(Data begins)
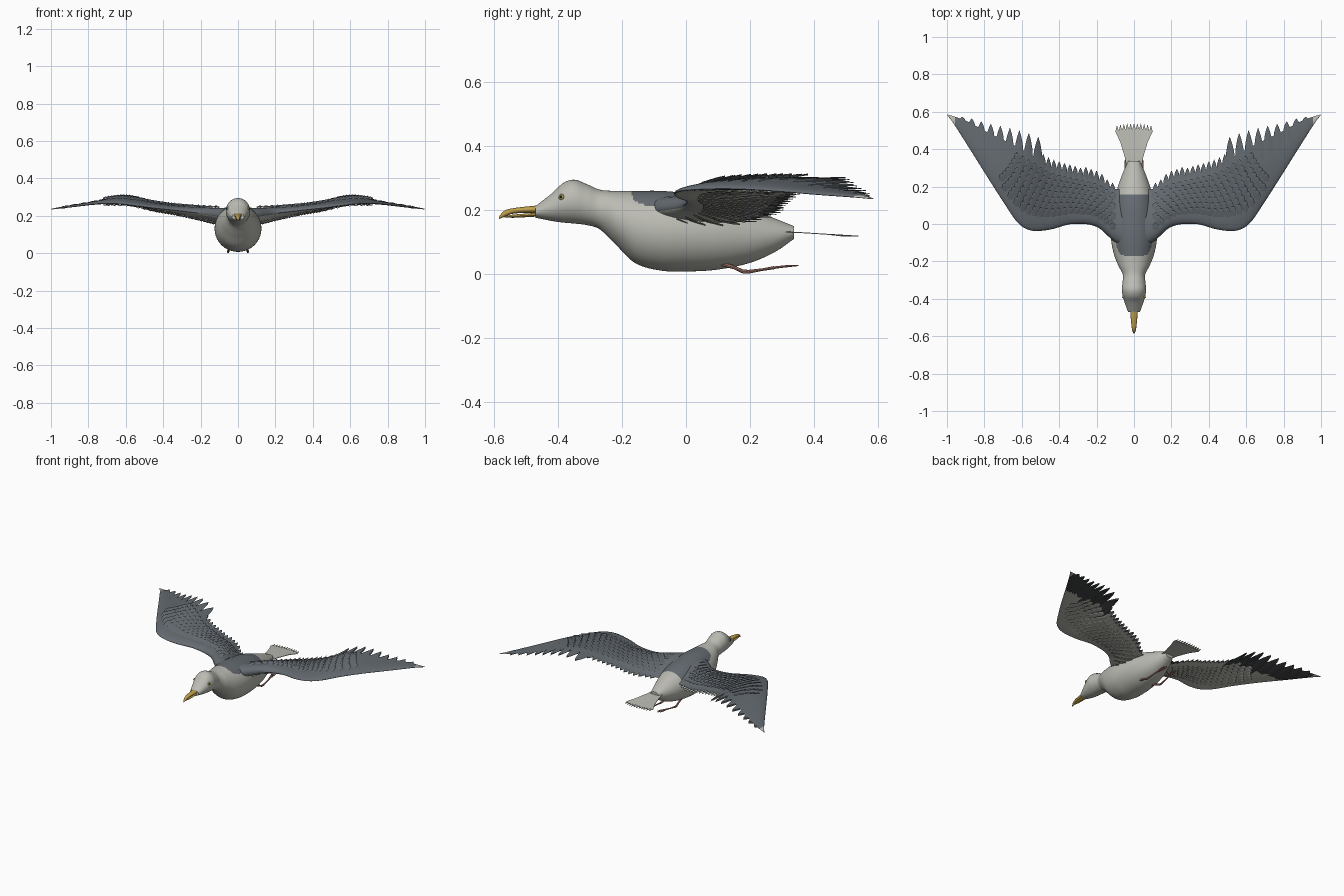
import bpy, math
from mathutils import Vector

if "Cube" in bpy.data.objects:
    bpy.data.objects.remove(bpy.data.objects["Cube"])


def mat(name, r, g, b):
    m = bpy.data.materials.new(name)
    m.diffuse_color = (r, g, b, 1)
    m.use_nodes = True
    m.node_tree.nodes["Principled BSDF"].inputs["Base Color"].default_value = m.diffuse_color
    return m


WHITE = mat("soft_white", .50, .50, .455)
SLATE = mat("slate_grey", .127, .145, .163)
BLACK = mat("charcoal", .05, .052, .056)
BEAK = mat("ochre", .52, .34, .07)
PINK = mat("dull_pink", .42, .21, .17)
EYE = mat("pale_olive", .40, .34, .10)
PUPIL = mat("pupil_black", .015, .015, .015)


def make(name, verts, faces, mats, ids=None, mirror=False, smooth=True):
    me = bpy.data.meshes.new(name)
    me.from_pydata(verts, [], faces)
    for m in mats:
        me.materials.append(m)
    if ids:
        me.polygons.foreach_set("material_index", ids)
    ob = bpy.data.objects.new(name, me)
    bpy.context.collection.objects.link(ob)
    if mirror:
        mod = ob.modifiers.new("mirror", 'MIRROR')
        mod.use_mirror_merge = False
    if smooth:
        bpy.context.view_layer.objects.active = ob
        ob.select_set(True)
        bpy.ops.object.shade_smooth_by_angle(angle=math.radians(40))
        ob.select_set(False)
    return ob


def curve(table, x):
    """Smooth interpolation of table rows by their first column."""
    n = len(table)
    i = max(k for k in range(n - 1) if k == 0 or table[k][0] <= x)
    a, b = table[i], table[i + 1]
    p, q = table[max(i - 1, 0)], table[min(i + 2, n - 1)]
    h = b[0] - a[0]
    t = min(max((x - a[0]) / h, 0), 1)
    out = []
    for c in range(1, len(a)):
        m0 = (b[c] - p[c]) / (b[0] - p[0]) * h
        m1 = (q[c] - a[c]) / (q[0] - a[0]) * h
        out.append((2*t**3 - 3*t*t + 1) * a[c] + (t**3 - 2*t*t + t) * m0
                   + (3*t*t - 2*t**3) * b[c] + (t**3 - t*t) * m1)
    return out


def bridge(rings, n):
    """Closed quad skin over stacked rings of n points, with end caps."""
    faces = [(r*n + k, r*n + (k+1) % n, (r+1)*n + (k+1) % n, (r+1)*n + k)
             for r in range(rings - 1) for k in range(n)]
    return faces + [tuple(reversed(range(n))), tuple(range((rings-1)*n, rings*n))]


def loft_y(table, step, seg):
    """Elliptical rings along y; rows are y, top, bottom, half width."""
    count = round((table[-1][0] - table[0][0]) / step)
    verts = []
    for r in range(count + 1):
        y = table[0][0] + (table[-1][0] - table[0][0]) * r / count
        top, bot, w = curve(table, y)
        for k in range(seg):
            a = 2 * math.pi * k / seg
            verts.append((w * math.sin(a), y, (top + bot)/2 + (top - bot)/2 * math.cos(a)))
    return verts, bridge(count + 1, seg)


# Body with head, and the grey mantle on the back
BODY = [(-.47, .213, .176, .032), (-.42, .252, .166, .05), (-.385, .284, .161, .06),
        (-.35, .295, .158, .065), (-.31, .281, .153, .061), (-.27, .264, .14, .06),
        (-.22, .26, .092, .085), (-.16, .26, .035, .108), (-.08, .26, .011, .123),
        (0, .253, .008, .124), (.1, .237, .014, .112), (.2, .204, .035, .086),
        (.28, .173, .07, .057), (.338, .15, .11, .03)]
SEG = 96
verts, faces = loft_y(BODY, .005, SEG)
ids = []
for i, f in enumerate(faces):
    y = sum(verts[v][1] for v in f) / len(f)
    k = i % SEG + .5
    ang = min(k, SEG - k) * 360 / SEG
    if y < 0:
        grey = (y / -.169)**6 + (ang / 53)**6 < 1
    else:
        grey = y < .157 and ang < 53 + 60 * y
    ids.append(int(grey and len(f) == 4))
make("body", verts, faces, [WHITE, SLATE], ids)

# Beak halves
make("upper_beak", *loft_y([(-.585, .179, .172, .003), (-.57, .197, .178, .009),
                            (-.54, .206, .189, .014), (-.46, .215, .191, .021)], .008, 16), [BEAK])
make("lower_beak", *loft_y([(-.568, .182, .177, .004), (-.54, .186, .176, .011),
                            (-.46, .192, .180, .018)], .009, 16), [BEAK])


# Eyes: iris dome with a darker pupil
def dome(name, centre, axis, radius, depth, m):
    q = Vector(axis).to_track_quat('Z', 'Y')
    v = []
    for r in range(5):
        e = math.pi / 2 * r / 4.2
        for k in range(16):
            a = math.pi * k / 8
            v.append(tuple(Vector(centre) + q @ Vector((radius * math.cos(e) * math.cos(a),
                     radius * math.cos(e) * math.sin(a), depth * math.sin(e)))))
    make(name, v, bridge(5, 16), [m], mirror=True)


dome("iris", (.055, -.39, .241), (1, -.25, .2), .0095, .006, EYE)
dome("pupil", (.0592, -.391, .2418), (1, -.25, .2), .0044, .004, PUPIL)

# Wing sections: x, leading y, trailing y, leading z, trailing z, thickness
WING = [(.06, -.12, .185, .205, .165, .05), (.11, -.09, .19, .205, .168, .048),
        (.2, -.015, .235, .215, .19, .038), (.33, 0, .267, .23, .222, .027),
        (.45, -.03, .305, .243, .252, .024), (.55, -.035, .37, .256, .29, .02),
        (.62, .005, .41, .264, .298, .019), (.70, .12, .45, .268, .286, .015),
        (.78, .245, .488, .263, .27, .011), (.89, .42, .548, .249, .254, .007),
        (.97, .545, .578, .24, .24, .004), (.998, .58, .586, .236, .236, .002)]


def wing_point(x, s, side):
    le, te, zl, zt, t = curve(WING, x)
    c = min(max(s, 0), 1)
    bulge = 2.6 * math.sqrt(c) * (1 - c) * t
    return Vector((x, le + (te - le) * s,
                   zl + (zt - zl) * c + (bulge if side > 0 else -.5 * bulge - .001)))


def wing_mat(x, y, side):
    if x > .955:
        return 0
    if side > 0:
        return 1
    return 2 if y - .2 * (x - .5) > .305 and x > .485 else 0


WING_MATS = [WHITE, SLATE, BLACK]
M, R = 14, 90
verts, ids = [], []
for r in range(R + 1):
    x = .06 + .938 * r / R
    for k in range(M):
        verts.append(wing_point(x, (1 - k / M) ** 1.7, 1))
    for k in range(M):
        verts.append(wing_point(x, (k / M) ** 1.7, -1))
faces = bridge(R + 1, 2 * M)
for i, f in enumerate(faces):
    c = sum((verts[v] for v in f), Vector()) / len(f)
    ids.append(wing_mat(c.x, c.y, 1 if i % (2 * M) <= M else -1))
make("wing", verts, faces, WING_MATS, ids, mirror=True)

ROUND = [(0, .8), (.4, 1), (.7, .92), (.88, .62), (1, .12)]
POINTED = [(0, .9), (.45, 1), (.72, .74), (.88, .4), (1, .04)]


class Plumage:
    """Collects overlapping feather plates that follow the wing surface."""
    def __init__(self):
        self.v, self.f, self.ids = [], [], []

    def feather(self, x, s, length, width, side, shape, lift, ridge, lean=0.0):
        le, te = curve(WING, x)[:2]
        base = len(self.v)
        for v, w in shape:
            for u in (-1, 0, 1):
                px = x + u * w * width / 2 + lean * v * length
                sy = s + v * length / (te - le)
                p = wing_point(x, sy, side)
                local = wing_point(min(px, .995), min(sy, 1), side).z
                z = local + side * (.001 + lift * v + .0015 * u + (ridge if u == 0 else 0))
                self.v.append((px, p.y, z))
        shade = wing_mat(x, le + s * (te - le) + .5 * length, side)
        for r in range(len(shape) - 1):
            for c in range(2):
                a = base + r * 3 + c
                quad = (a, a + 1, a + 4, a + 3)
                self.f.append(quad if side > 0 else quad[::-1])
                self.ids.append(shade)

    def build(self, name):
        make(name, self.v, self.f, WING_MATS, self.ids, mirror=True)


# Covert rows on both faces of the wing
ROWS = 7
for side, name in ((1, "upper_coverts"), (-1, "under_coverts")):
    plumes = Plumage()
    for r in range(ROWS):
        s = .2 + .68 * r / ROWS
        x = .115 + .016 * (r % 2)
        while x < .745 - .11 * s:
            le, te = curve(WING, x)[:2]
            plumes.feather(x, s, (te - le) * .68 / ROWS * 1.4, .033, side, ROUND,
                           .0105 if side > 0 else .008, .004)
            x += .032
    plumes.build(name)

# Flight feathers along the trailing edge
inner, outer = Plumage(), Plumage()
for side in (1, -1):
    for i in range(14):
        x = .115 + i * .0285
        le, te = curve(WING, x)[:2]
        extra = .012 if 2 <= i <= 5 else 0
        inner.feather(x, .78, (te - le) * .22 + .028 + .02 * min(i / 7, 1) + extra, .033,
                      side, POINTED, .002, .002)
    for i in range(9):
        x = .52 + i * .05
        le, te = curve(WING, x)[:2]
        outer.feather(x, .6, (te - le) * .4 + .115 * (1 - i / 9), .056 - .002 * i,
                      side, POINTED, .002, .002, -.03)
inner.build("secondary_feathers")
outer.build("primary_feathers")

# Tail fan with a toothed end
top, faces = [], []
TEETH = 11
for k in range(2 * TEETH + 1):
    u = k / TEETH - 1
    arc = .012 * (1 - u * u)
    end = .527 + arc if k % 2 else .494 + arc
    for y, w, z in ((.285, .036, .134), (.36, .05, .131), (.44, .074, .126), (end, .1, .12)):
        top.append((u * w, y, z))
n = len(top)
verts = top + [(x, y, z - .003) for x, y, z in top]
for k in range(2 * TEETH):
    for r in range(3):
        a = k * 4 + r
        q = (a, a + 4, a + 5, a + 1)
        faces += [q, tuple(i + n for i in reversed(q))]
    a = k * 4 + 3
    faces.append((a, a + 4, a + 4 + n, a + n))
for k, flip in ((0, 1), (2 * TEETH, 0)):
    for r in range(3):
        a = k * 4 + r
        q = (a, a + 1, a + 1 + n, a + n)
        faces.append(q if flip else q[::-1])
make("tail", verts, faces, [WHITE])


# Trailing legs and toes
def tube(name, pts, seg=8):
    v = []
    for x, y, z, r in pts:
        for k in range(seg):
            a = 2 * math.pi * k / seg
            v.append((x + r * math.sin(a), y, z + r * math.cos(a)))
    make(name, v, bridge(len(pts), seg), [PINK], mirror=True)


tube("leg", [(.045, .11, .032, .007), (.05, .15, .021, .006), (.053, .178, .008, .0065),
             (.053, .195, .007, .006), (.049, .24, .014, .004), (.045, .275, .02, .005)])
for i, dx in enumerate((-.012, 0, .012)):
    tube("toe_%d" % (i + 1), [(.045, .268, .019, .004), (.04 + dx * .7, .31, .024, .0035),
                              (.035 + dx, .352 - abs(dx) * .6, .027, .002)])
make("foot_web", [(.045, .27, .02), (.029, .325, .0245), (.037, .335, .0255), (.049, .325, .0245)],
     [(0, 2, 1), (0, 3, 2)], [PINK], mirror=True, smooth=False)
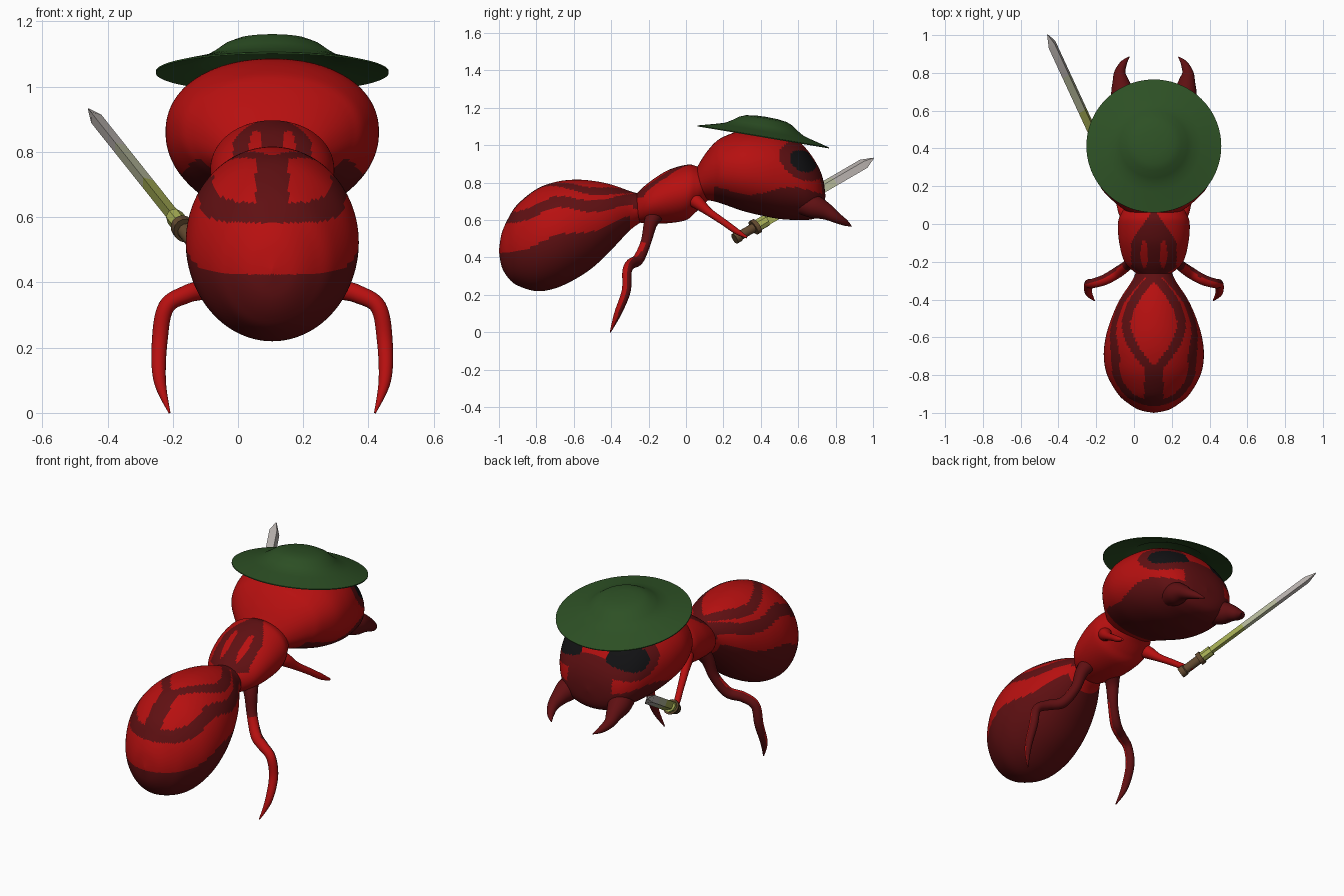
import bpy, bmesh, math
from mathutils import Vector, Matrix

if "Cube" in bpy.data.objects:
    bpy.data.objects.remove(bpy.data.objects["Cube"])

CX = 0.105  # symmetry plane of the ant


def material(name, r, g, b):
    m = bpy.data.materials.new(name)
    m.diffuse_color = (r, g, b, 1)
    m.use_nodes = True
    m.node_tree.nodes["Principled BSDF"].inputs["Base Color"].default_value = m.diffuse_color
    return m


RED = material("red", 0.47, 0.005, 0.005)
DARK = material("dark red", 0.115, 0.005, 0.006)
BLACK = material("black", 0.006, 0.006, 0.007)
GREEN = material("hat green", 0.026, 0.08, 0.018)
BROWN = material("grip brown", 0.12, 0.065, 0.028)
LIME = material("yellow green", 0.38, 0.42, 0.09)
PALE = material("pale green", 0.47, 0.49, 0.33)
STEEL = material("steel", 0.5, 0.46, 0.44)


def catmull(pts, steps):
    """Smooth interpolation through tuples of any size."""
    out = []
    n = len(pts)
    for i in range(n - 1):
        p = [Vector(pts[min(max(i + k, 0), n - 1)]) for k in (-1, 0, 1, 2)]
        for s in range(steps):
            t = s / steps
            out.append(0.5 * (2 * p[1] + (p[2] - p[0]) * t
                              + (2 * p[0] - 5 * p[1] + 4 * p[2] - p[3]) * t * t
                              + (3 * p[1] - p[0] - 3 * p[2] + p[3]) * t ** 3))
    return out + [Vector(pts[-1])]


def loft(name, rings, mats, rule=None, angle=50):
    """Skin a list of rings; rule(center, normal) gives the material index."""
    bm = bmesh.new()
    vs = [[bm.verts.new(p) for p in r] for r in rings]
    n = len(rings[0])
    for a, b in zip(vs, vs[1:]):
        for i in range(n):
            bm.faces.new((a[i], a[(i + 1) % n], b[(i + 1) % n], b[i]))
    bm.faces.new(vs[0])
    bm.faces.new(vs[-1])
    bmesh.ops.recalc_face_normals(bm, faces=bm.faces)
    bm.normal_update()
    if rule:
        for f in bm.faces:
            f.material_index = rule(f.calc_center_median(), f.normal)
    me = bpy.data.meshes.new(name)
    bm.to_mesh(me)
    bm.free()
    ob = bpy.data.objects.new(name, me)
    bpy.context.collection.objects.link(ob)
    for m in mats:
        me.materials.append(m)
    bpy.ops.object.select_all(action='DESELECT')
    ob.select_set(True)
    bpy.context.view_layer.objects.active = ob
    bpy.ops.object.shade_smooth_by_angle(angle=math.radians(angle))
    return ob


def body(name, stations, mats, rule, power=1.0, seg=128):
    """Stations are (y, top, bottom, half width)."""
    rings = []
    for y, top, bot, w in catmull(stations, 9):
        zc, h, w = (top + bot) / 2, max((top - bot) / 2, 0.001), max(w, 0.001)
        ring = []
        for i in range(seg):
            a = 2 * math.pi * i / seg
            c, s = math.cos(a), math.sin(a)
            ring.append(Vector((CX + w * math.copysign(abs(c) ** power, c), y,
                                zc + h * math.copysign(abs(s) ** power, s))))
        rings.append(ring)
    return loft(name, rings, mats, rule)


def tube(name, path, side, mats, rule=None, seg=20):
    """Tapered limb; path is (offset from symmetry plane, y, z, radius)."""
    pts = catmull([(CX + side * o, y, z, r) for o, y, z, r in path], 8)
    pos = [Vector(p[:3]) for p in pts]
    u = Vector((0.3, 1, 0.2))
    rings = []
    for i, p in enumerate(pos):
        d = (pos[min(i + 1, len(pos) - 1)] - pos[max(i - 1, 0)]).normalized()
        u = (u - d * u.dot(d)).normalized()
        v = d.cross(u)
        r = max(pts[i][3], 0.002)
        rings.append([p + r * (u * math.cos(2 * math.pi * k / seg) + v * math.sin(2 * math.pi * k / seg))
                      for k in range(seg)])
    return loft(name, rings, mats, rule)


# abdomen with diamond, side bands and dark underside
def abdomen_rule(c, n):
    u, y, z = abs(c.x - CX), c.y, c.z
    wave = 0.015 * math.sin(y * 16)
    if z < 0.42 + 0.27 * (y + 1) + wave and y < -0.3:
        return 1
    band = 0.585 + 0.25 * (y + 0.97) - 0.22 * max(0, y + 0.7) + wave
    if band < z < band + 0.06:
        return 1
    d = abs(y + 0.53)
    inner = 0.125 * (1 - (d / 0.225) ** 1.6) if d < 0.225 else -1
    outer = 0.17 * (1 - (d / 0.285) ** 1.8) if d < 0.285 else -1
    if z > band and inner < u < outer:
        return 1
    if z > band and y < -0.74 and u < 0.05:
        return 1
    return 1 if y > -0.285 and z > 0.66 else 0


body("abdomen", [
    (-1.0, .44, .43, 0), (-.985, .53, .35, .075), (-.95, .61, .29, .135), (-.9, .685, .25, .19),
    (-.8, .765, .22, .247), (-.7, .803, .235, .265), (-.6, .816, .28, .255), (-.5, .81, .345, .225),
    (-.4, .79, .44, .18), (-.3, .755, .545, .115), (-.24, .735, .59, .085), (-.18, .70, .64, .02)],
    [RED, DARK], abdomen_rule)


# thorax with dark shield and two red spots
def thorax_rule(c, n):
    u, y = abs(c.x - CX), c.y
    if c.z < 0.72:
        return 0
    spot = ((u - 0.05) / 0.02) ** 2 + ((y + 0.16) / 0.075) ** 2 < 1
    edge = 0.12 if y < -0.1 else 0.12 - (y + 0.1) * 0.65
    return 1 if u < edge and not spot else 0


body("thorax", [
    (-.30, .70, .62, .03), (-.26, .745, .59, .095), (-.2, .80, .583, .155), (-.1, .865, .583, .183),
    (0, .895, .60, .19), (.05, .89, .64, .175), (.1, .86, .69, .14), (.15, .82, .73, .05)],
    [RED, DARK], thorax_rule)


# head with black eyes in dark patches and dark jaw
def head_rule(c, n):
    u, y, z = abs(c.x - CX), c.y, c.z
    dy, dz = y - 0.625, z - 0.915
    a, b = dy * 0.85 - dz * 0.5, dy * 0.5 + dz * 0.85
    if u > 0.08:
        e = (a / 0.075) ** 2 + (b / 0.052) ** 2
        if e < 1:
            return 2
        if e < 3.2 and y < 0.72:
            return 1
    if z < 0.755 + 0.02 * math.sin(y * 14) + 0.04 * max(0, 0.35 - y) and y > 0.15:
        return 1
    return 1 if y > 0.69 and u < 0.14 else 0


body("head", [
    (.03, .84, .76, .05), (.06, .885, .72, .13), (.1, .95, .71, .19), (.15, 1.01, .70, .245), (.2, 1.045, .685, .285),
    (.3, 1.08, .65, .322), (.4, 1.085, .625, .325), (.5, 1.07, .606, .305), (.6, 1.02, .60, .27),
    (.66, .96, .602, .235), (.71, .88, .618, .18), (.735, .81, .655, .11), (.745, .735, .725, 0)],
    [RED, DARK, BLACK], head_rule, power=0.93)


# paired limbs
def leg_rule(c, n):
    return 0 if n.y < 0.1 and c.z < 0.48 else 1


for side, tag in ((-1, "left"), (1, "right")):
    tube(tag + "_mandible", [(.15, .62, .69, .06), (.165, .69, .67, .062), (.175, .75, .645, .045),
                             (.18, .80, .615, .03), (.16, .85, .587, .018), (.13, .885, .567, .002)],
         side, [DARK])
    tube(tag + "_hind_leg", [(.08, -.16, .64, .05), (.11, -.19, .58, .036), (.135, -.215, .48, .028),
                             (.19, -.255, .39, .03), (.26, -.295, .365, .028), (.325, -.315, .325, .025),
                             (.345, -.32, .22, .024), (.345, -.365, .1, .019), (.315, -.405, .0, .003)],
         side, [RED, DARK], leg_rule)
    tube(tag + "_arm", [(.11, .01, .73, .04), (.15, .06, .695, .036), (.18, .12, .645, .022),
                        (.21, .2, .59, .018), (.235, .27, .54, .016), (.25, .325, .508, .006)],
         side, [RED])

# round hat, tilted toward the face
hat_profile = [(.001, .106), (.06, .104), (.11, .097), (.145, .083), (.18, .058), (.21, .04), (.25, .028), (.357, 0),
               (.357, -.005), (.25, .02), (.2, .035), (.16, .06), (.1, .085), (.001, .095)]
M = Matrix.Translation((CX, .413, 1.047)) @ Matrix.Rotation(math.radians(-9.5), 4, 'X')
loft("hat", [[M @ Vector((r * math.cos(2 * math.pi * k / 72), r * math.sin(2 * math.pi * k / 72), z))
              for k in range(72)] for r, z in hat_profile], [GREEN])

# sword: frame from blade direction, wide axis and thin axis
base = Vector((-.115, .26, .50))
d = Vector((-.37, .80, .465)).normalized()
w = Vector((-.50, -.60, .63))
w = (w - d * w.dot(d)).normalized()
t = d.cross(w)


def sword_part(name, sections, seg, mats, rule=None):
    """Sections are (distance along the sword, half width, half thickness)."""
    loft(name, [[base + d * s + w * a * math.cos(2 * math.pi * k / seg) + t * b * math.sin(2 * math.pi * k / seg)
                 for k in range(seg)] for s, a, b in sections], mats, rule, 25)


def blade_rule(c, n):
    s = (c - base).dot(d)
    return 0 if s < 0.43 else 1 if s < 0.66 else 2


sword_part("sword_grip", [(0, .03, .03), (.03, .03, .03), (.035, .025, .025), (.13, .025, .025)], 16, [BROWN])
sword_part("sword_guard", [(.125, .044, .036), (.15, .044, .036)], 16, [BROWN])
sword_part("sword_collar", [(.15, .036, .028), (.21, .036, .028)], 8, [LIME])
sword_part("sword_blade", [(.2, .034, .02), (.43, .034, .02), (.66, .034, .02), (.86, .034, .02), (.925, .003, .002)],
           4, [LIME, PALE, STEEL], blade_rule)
(Data ends)
__Your objective__. Report each line of the entries where the word "self" occurs.

__Task answer__.
    def __init__(self):
        self.v, self.f, self.ids = [], [], []
    def feather(self, x, s, length, width, side, shape, lift, ridge, lean=0.0):
        base = len(self.v)
                self.v.append((px, p.y, z))
                self.f.append(quad if side > 0 else quad[::-1])
                self.ids.append(shade)
    def build(self, name):
        make(name, self.v, self.f, WING_MATS, self.ids, mirror=True)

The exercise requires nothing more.